A prototype satellite for a proposed space-based mobile phone network is brighter than all but seven stars in the night sky. The satellite and others like it could force ground-based telescopes to either track and dodge satellite trails or prolong their observations to gather enough unspoilt data.
In 2022, Texas-based company AST SpaceMobile put its BlueWalker 3 satellite into orbit to test the feasibility of a mobile phone network orchestrated from space. Early observations of BlueWalker 3’s 64-square-metre reflective antenna suggested it was brighter than most stars in the sky.
That has now been confirmed by a year-long monitoring campaign using telescopes in the US, Chile, the Netherlands and New Zealand. Siegfried Eggl at the International Astronomical Union in France and his colleagues have found that BlueWalker 3 is even brighter than previous measurements and has a similar brightness to the brightest stars in the constellations Canis Minor and Eridanus.
This presents a significant threat to ground-based astronomy, says Eggl, especially for wide-angle surveys of the night sky, such as one that will be carried out at the Vera C. Rubin Observatory in Chile. “If there’s a bunch of these really bright objects, I think the danger is that there’s going to be potential large-scale data loss, if not damage to detectors, if that’s not mitigated,” he says.
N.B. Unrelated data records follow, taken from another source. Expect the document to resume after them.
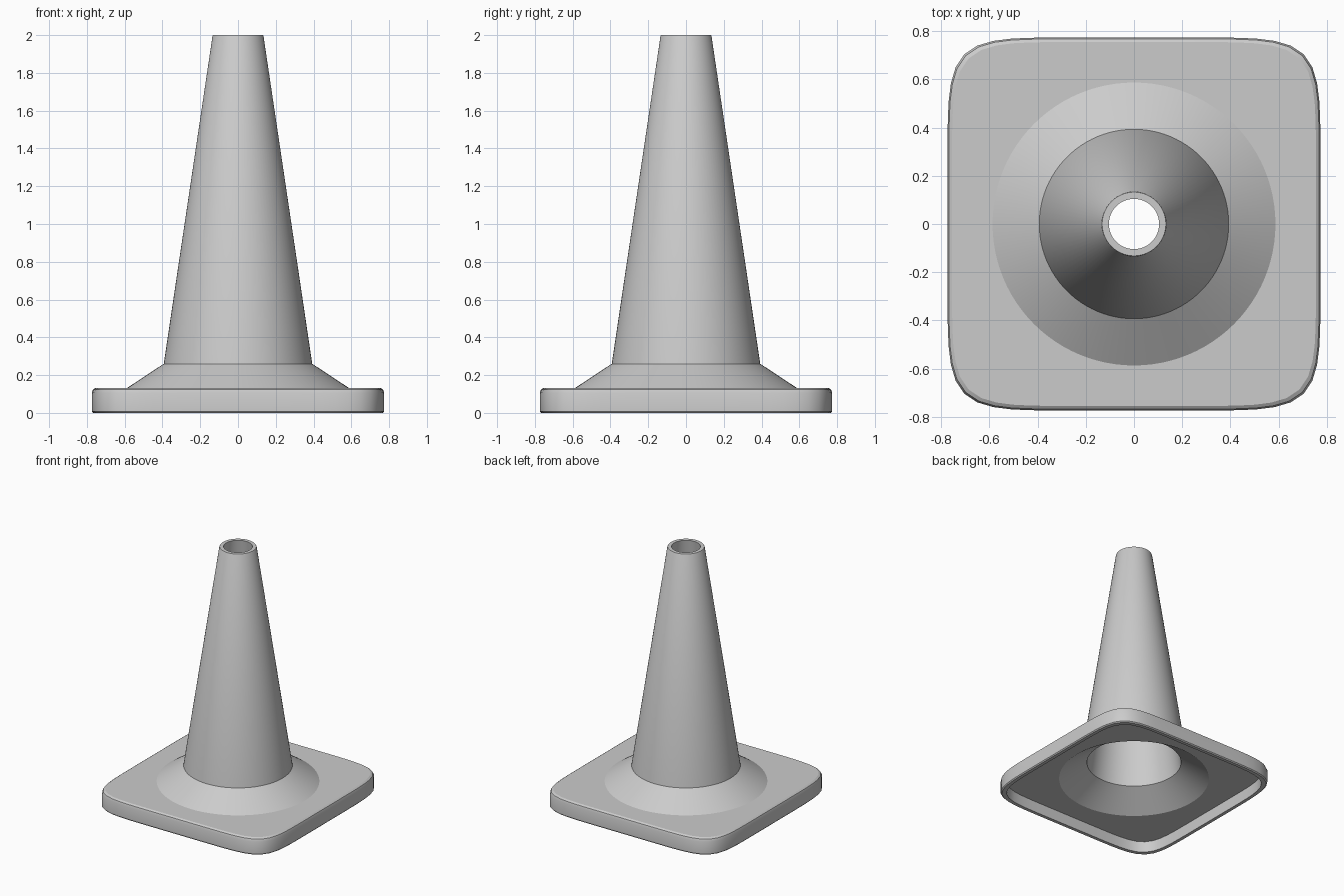
import bpy
import bmesh
from math import cos, sin, tau, radians

if "Cube" in bpy.data.objects:
    bpy.data.objects.remove(bpy.data.objects["Cube"])

SEGMENTS = 96
ROUND, SQUARE = 2, 7.3  # superellipse exponents

grey = bpy.data.materials.new("plain grey")
grey.use_nodes = True
colour = (0.6, 0.6, 0.6, 1)
grey.diffuse_color = colour
grey.node_tree.nodes["Principled BSDF"].inputs["Base Color"].default_value = colour


def ring(bm, radius, z, power):
    """Circle or soft-cornered square of vertices at one height."""
    verts = []
    for i in range(SEGMENTS):
        c, s = cos(tau * i / SEGMENTS), sin(tau * i / SEGMENTS)
        r = radius / (abs(c) ** power + abs(s) ** power) ** (1 / power)
        verts.append(bm.verts.new((r * c, r * s, z)))
    return verts


def loft(name, profile):
    """Skin the rings of a profile, listed from outside to inside."""
    bm = bmesh.new()
    rings = [ring(bm, *p) for p in profile]
    for a, b in zip(rings, rings[1:]):
        for i in range(SEGMENTS):
            j = (i + 1) % SEGMENTS
            bm.faces.new((a[i], a[j], b[j], b[i]))
    mesh = bpy.data.meshes.new(name)
    bm.to_mesh(mesh)
    bm.free()
    mesh.materials.append(grey)
    obj = bpy.data.objects.new(name, mesh)
    bpy.context.collection.objects.link(obj)
    bpy.ops.object.select_all(action="DESELECT")
    obj.select_set(True)
    bpy.context.view_layer.objects.active = obj
    bpy.ops.object.shade_smooth_by_angle(angle=radians(25))
    return obj


# Hollow tapered cone, open at the top
loft("cone_body", [
    (0.393, 0.26, ROUND), (0.135, 1.995, ROUND), (0.132, 2.0, ROUND),
    (0.104, 2.0, ROUND), (0.35, 0.222, ROUND),
])

# Hollow base: inner skirt, underside rim, outer wall, top plate and flare
base = [
    (0.35, 0.222, ROUND), (0.557, 0.085, ROUND),
    (0.735, 0.085, SQUARE), (0.74, 0.0, SQUARE),
    (0.767, 0.0, SQUARE), (0.774, 0.008, SQUARE),
    (0.774, 0.105, SQUARE), (0.768, 0.123, SQUARE), (0.755, 0.132, SQUARE),
    (0.587, 0.132, ROUND), (0.393, 0.26, ROUND),
]
loft("base_plate", base)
Some of this might be avoided if telescopes adopt tracking and avoidance strategies, but these methods can still fail because satellites are hard to track. This might mean that telescopes would need to periodically shut down while a satellite moves over their line of sight, potentially delaying observations or skewing datasets.
Eggl and his team also found that BlueWalker 3’s brightness fluctuated over time, depending on the attitude, or angle, at which it faced the sun. Companies like AST SpaceMobile have control over this angle, so they play a significant role in making sure that the satellite reflects minimal light, says Eggl.
In a statement, an AST SpaceMobile spokesperson said it is “collaborating with NASA and certain astronomy working groups to develop advanced industry solutions, including potential operational interventions.” It is also avoiding broadcasts in areas sensitive to radio astronomy, the spokesperson said, as well as controlling the satellite’s attitude to minimise brightness and developing anti-reflective coatings for its next generation of satellites, which it says will number around 90.
Many more observations are needed to work out the full extent of the impact on astronomy, especially for longer wavelengths of light, such as the radio band. Satellites like BlueWalker 3 are equipped with powerful radio transmitters, so they have the potential to do more damage to radio-based astronomy, says Eggl. “For optical light, these things are as bright as the stars in the sky, but for radio astronomy, they can be as bright as the sun,” he says.
Comprehensive observation campaigns like this one are essential, says Aparna Venkatesan at the University of San Francisco, California, because “an individual satellite’s brightness is a complex, time-varying function of its design, area, viewing angle and altitude”.
“With ever more satellite launches planned by a rapidly rising number of state and private space actors, we must now consider not only the light pollution and electromagnetic interference from a diverse range of individual satellites, but the aggregate effects of all the satellite constellations slated for low Earth orbit,” she says.